By Mary Jane Gore
On one side of Preston Avenue, heading up the hill from Washington Park, there’s a row of tightly packed, eclectic houses. On the other side, the road is bordered by an ivy-covered embankment.
Residents of the area are concerned about a planned bike lane, which would run up Preston on the east side—the side with the houses—and eliminate street parking for the people who live there. They argue that the other side of the street would be a better choice, because no existing parking places would be involved. They’re also upset about the way they learned of the potential change—from fliers posted on telephone poles along Preston Avenue.
“Before COVID, the first question everyone asked when coming by was ‘where do I park?’” says Boo Barnett, a homeowner on the street. “I have had people call in frustration and say ‘there are no spaces available, I’ll come later.’ The street is quieter now, but it will roar back.”
Nancy Kraus, an architectural historian and homeowner in the neighborhood asks, “Where will delivery, plumbing, electrical, HVAC, medical, and other services park?” She points out that “there are acres of land” on the opposite side of Preston, and says “there is no ill effect to putting the bike lane on the other side of the street.”
Kraus also points out that the houses are historically important, as some of the few remaining dwellings from the late- nineteenth-century Black neighborhood Kellytown.

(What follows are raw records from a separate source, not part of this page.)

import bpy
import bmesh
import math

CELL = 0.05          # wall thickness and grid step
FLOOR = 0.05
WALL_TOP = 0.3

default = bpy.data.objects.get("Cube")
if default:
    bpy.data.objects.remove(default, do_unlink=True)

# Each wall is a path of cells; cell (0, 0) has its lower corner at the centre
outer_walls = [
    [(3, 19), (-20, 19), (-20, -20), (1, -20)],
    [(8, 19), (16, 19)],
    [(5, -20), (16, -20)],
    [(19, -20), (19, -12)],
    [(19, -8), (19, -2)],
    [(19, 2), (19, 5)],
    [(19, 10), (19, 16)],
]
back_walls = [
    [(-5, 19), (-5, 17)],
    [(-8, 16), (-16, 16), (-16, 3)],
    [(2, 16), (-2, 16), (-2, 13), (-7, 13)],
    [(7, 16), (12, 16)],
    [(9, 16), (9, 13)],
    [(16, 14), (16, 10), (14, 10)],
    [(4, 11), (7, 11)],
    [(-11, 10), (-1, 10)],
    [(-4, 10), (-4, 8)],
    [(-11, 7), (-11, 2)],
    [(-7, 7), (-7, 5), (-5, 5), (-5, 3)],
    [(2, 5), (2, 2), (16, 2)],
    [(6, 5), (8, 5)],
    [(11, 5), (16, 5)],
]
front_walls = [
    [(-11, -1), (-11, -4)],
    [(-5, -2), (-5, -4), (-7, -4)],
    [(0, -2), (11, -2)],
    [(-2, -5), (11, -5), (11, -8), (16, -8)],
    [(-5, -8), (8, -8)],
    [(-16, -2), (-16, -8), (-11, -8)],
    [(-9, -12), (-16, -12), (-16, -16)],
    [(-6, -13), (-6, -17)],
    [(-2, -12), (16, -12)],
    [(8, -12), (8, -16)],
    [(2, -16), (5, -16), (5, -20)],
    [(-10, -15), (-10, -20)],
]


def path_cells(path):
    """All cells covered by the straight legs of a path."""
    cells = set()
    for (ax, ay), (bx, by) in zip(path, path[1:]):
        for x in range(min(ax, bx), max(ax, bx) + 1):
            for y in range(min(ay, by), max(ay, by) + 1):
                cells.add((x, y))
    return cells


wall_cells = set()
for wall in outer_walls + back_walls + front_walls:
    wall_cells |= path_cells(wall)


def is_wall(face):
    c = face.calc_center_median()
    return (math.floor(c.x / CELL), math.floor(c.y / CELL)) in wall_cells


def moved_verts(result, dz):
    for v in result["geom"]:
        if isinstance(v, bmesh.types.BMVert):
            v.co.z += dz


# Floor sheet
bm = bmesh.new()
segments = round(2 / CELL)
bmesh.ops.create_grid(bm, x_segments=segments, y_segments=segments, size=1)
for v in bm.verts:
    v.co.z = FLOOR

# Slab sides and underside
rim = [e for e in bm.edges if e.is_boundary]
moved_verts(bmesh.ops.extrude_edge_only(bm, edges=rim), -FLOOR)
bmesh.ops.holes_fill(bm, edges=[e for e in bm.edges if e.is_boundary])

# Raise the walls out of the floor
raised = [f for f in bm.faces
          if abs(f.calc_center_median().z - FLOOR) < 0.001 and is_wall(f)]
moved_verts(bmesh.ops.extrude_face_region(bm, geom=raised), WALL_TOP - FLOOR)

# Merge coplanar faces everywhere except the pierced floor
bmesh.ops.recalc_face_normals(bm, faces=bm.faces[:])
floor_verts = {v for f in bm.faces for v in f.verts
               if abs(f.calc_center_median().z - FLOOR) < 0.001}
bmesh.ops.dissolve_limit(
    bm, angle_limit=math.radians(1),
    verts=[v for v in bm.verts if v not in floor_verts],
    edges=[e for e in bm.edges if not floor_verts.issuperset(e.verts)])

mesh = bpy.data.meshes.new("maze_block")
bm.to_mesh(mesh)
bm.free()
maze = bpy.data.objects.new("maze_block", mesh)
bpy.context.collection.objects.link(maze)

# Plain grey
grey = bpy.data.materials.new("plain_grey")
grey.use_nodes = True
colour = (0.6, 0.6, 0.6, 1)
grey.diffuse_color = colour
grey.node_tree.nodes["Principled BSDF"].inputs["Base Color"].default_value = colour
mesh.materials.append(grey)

Amanda Poncy, bicycle and pedestrian coordinator for the City of Charlottesville, says she has also heard complaints from people who live just off Preston, for example, along Hemlock Lane or in the Robinson Woods development on Cabell Avenue. Competition for spaces would increase in front of these homes if the bike lane disrupted the larger road. Adding to the stress is another proposed development, currently in the planning stage, which would create several more housing units on Cabell and provide just one off-street parking place for each unit.
Bike lane proponents have also weighed in. “This is a high-stress route [for cyclists] due to the volume and speed of vehicles using it,” Poncy says. “Providing a bike lane will reduce the stress level on the route.”
And it’s a convenient time to install the lanes: The side of Preston with the houses is slated for repaving in the spring, and lines for bike lanes could be painted at the time of repaving. Cutting in to the embankment on the other side is a more complicated project.
Poncy and Peter Krebs, an urban planner and Albemarle-Charlottesville community organizer for the Piedmont Environmental Council, notes that a bike lane is more protective for cyclists pedaling uphill toward Rugby Road.
Krebs, who works to connect the city and county for safe bike and pedestrian routes, says that what can be done now to encourage cycling and walking is especially important during the COVID-19 pandemic, when there is more demand to be outdoors pursuing safe activities. He says the project is also important from another health standpoint—reducing vehicle miles will help “to get in front of climate change,” and help people be more healthy.
Homeowners Barnett and Kraus both emphasize that they aren’t against the bike lanes, but they are opposed to the removal of street parking for residents who need the parking spaces. Barnett says that the city should postpone public discussions “until the neighborhood knows the impact that the new large units [on Cabell] would have on an already strained parking system.”
Krebs says it will be feasible, but not for a long time, to install a sidewalk on the opposite side of Preston, and that the project overall is not perfect and calls for creative responses.
In addition to angst about the possible bike lane, homeowners don’t like the way they found out about it. Poncy says that whenever parking might be removed, the city posts information about a two-week comment period on streets or other structures nearby.
Kraus says, “If I had not walked up and down the street, I would not have seen the posters.”
“The two-week comment period was over the Thanksgiving holiday, during COVID-19,” Barnett says. “The city can get in touch with you if you don’t clean the snow off your sidewalk or if you owe taxes. So, the city can get in touch if they are going to take away your parking, and they chose not to.”
Poncy says the period for public comment will extend until an ultimate decision is made next year. “Given the amount of public comment we have received, the city will be conducting further studies in this area and will notify homeowners once this occurs,” Poncy says. The next round of assessments will likely take place in February.